What is needed:
Only the pictures stay out; every record is to be quoted exactly.

-------- Information supplied --------

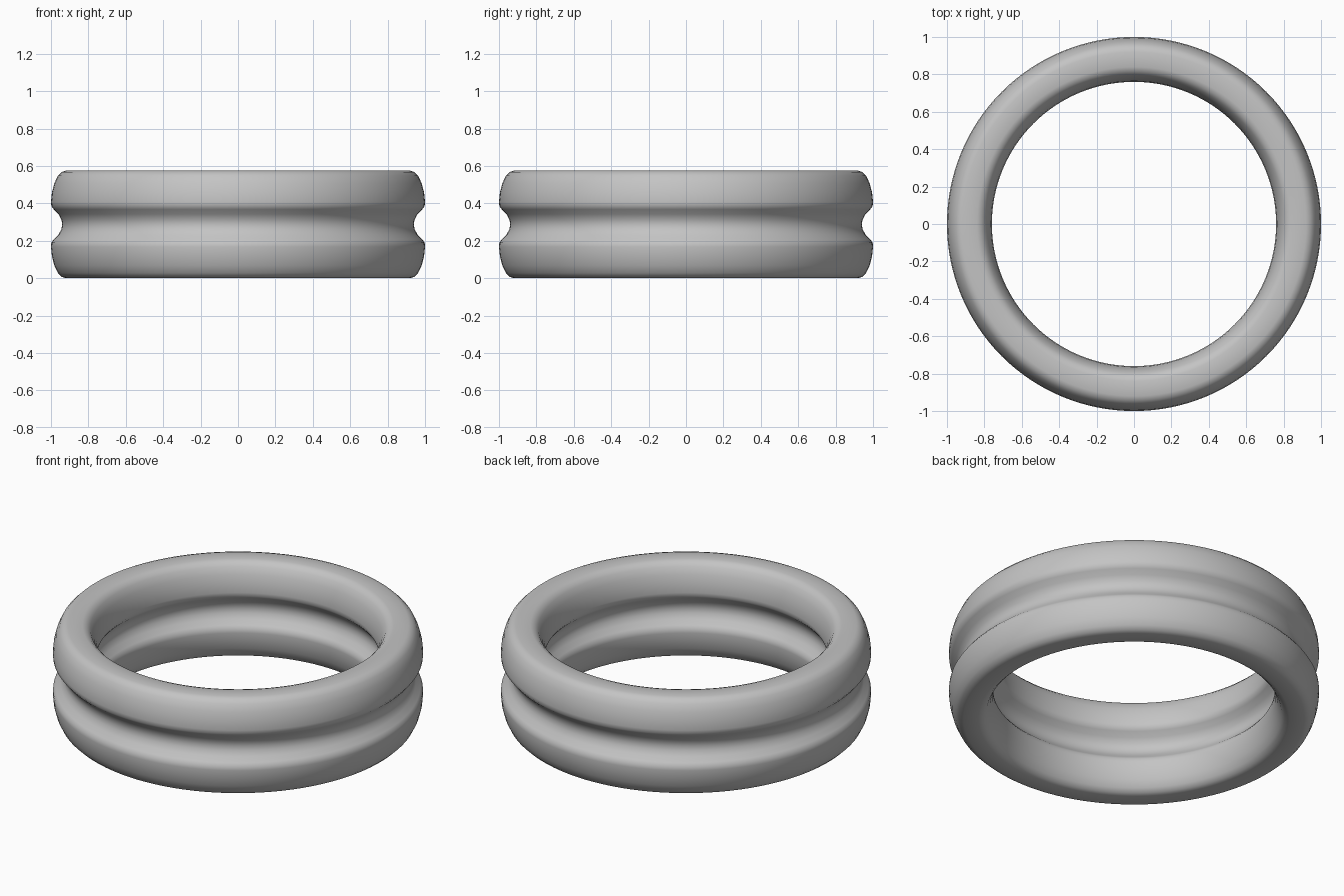
import bpy, bmesh
from math import cos, sin, tau

cube = bpy.data.objects.get("Cube")
if cube:
    bpy.data.objects.remove(cube, do_unlink=True)

SEGMENTS = 128
MID_RADIUS = 0.88
HALF_HEIGHT = 0.2875

# One quarter of the band's cross-section: waist groove up to the crown
quarter = [(0.06, 0), (0.064, 0.025), (0.08, 0.055), (0.105, 0.08),
           (0.118, 0.098), (0.12, 0.12), (0.115, 0.17), (0.102, 0.22),
           (0.083, 0.26), (0.063, 0.28), (0.04, HALF_HEIGHT), (0, HALF_HEIGHT)]

# Mirror the quarter into a closed figure-eight section
upper = quarter + [(-r, z) for r, z in reversed(quarter[:-1])]
section = upper + [(r, -z) for r, z in reversed(upper[1:-1])]

# Sweep the section around the vertical axis
bm = bmesh.new()
rings = []
for i in range(SEGMENTS):
    a = tau * i / SEGMENTS
    rings.append([bm.verts.new(((MID_RADIUS + r) * cos(a),
                                (MID_RADIUS + r) * sin(a),
                                HALF_HEIGHT + z)) for r, z in section])
count = len(section)
for i, ring in enumerate(rings):
    following = rings[(i + 1) % SEGMENTS]
    for j in range(count):
        k = (j + 1) % count
        face = bm.faces.new((ring[j], following[j], following[k], ring[k]))
        face.smooth = True
bmesh.ops.recalc_face_normals(bm, faces=bm.faces)

mesh = bpy.data.meshes.new("grooved_ring")
bm.to_mesh(mesh)
bm.free()
ring_object = bpy.data.objects.new("grooved_ring", mesh)
bpy.context.collection.objects.link(ring_object)

# Plain grey finish
grey = bpy.data.materials.new("light_grey")
grey.use_nodes = True
colour = (0.55, 0.55, 0.55, 1)
grey.diffuse_color = colour
grey.node_tree.nodes["Principled BSDF"].inputs["Base Color"].default_value = colour
mesh.materials.append(grey)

--------

Response to the task:
import bpy, bmesh
from math import cos, sin, tau

cube = bpy.data.objects.get("Cube")
if cube:
    bpy.data.objects.remove(cube, do_unlink=True)

SEGMENTS = 128
MID_RADIUS = 0.88
HALF_HEIGHT = 0.2875

# One quarter of the band's cross-section: waist groove up to the crown
quarter = [(0.06, 0), (0.064, 0.025), (0.08, 0.055), (0.105, 0.08),
           (0.118, 0.098), (0.12, 0.12), (0.115, 0.17), (0.102, 0.22),
           (0.083, 0.26), (0.063, 0.28), (0.04, HALF_HEIGHT), (0, HALF_HEIGHT)]

# Mirror the quarter into a closed figure-eight section
upper = quarter + [(-r, z) for r, z in reversed(quarter[:-1])]
section = upper + [(r, -z) for r, z in reversed(upper[1:-1])]

# Sweep the section around the vertical axis
bm = bmesh.new()
rings = []
for i in range(SEGMENTS):
    a = tau * i / SEGMENTS
    rings.append([bm.verts.new(((MID_RADIUS + r) * cos(a),
                                (MID_RADIUS + r) * sin(a),
                                HALF_HEIGHT + z)) for r, z in section])
count = len(section)
for i, ring in enumerate(rings):
    following = rings[(i + 1) % SEGMENTS]
    for j in range(count):
        k = (j + 1) % count
        face = bm.faces.new((ring[j], following[j], following[k], ring[k]))
        face.smooth = True
bmesh.ops.recalc_face_normals(bm, faces=bm.faces)

mesh = bpy.data.meshes.new("grooved_ring")
bm.to_mesh(mesh)
bm.free()
ring_object = bpy.data.objects.new("grooved_ring", mesh)
bpy.context.collection.objects.link(ring_object)

# Plain grey finish
grey = bpy.data.materials.new("light_grey")
grey.use_nodes = True
colour = (0.55, 0.55, 0.55, 1)
grey.diffuse_color = colour
grey.node_tree.nodes["Principled BSDF"].inputs["Base Color"].default_value = colour
mesh.materials.append(grey)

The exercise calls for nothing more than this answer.